The United States and its allies were desperately struggling to keep a grip on events in Afghanistan as the opposition Northern Alliance swept ahead from Kabul with no international peace-keeping force ready to move in, and no agreement on a broad-based government to succeed the reeling Taliban.
Stunned by the speed of military developments on the ground, world leaders in Washington, London, Islamabad, and New York were scrambling to set up a force under the aegis of the United Nations to move into the capital and other Afghan cities "liberated" by the Alliance and to lay the foundations of a new government capable of bringing unity and stability to the country.
The UN said it would it would send political staff to Kabul immediately, and urged all Afghan factions to meet for a conference on the future of the country as soon as possible. Lakhtar Brahimi, the special UN envoy for Afghanistan, proposed a five-point plan for a transitional administration that might last for two years.
But before even that happens, order and peace must be guaranteed. This would probably require an ad-hoc multinational force under the aegis of the UN, diplomats said, rather than a peace-keeping operation directly run by the world body. These are laborious to set up and function best only when a political settlement is in place to be policed. "Without security, nothing is possible," Mr Brahimi told the Security Council.
Yesterday, Washington indicated that American troops would not be part of any UN force, which it says should be drawn predominantly – though not necessarily exclusively – from Muslim countries such as Turkey, Indonesia and Bangladesh.
Turkey has already indicated its willingness, and Pakistan's leader, General Pervez Musharraf signalled that his country would be ready to contribute, after a meeting with Turkey's Prime Minister, Bulent Ecevit, in Istanbul.

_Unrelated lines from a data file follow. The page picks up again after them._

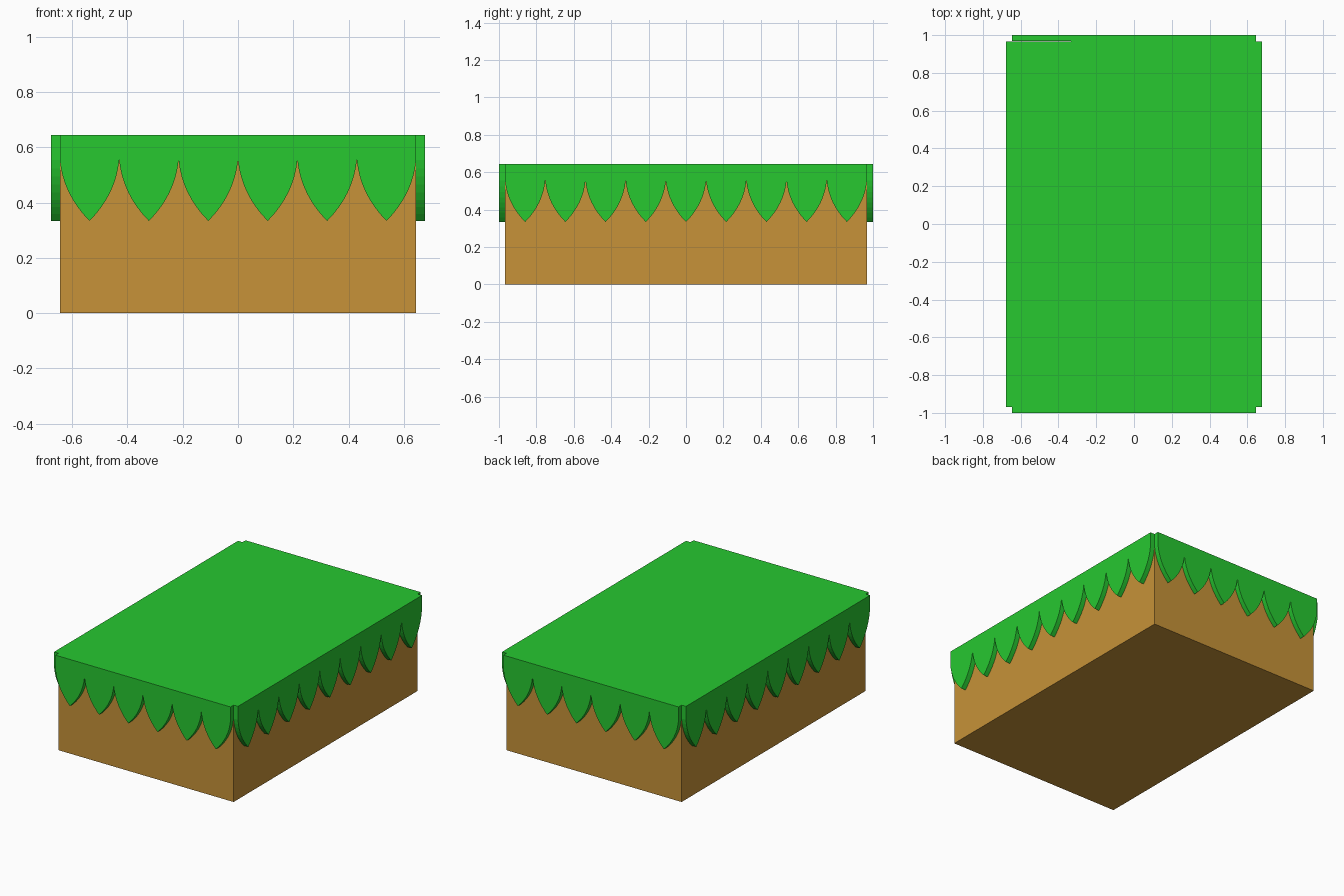
import bpy, bmesh
from math import pi
from mathutils import Matrix

if "Cube" in bpy.data.objects:
    bpy.data.objects.remove(bpy.data.objects["Cube"])

HX, HY, H = 0.645, 0.9675, 0.645   # body half sizes and height
T = 0.0325                         # trim thickness
PITCH, CUSP, TIP = 0.215, 0.555, 0.334


def material(name, color):
    m = bpy.data.materials.new(name)
    m.diffuse_color = color
    m.use_nodes = True
    m.node_tree.nodes["Principled BSDF"].inputs["Base Color"].default_value = m.diffuse_color
    return m


soil = material("soil", (0.57, 0.29, 0.04, 1))
grass = material("grass", (0.02, 0.58, 0.03, 1))


def finish(bm, name, mats):
    bmesh.ops.recalc_face_normals(bm, faces=bm.faces)
    me = bpy.data.meshes.new(name)
    bm.to_mesh(me)
    bm.free()
    for m in mats:
        me.materials.append(m)
    ob = bpy.data.objects.new(name, me)
    bpy.context.collection.objects.link(ob)
    return ob


# soil block with a grassy top face
bm = bmesh.new()
bmesh.ops.create_cube(bm, size=1, matrix=Matrix.Translation((0, 0, H / 2))
                      @ Matrix.Diagonal((2 * HX, 2 * HY, H, 1)))
for f in bm.faces:
    if f.calc_center_median().z > H * 0.9:
        f.material_index = 1
finish(bm, "soil_block", [soil, grass])


# half of one leaf edge, from cusp down to tip (quadratic curve)
def leaf_edge(n=8):
    pts = []
    for i in range(n + 1):
        t = i / n
        a, b, c = (1 - t) ** 2, 2 * t * (1 - t), t * t
        pts.append((b * 0.012 + c * PITCH / 2, a * CUSP + b * 0.43 + c * TIP))
    return pts


# scalloped grass fringe along one side, made facing -y then turned
def fringe(name, count, distance, angle):
    half = leaf_edge()
    leaf = half + [(PITCH - x, z) for x, z in half[-2::-1]]
    start = -count * PITCH / 2
    edge = [(start, CUSP)]
    for k in range(count):
        edge += [(start + k * PITCH + x, z) for x, z in leaf[1:]]
    bm = bmesh.new()
    rows = [[bm.verts.new((x, y, z)) for x, z in edge] for y in (-distance, -distance - T)]
    tops = [[bm.verts.new((x, y, H)) for x, z in edge] for y in (-distance, -distance - T)]
    for i in range(len(edge) - 1):
        for s in (0, 1):
            bm.faces.new((rows[s][i], rows[s][i + 1], tops[s][i + 1], tops[s][i]))
        for r in (rows, tops):
            bm.faces.new((r[0][i], r[0][i + 1], r[1][i + 1], r[1][i]))
    for e in (0, -1):
        bm.faces.new((rows[0][e], rows[1][e], tops[1][e], tops[0][e]))
    bm.transform(Matrix.Rotation(angle, 4, 'Z'))
    finish(bm, name, [grass])


fringe("front_fringe", 6, HY, 0)
fringe("right_fringe", 9, HX, pi / 2)
fringe("back_fringe", 6, HY, pi)
fringe("left_fringe", 9, HX, -pi / 2)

Kabul should be a "demilitarised city", General Musharraf urged. The atrocities of the past must not be repeated, he said, referring to the bloodletting that accompanied previous captures of Kabul – by the Northern Alliance in 1992 and by Taliban four years later. But whether soldiers from Pakistan, opposed to the Northern Alliance's takeover of Kabul, would be acceptable is unclear. Last night, America and its allies were taking encouragement from Abdullah Abdullah, the Alliance's foreign minister who – in his first appearance in Kabul since the city's fall – promised his grouping's "full commitment" to a broad-based government.
Mr Adullah explicitly invited the UN to establish a presence in Kabul. The capital should be a place for negotiations, "the Taliban excluded of course", he said.
But with events on the ground racing ahead, amid unconfirmed reports of mass defections by Taliban elements, the task of cobbling together a new government for the ravaged and splintered country remained as complicated as ever.
Efforts by the "six plus two" group, comprising Afghanistan's neighbours plus America and Russia, to create a framework have so far yielded scant tangible progress, as factional feuding continued.
Last night, the entourage of the exiled king Zahir Shah – seen as a key partner with the Alliance in the elaboration of a new Afghan government that might also include moderate Taliban elements – accused the Alliance of breaking its word over the capture of Kabul. "It is against the agreement they made with us," said a close aide, Abdul Sattar Sirat. "We did not expect that they would enter Kabul. We wanted Kabul to be demilitarised and that the Kabul government and administration should come under a political process."
So too did President Bush, who at the weekend explicitly asked the Alliance to stop short of the city, and who yesterday discussed Afghanistan's future with Russia's President, Vladimir Putin, at the White House. But Mr Abdullah said the Alliance had initially not intended to enter Kabul but "for security reasons" was left with no choice when the Taliban fled the city.
Mr Bush put a brave face on developments, proclaiming himself "very pleased" with the war's progress and the conciliatory language of Mr Abdullah. But in common with other Western powers, the White House is deeply alarmed by reports of looting and revenge killing accompanying the progress of the Alliance.
Mr Bush's spokesman, Ari Fleischer, stressed how vital it was for all parties "to conduct themselves in a way that is consistent with human rights" – and that message had been conveyed to those concerned, he said. But even as America tried to broker a new government for Afghanistan, it was looking to the next phase of the military campaign, whose prime objective remains the destruction of the al-Qai'da terrorist network and the capture or killing of its leader, Osama bin Laden. "That is our goal," Mr Fleischer said.
The focus of the military drive now shifts southwards to the majority Pashtu parts of the country and the Taliban stronghold of Kandahar. As it does so, the influence of the Northern Alliance, largely made up of ethnic Uzbeks and Tajiks, will diminish.
Ideally, the process would be made painless by enough Taliban defections to secure the final demise of the regime. If that does not happen however, the United States would have little choice but to commit ground troops in far greater numbers, to finish the job which the air strikes and the Northern Alliance's successes have begun.Reuse content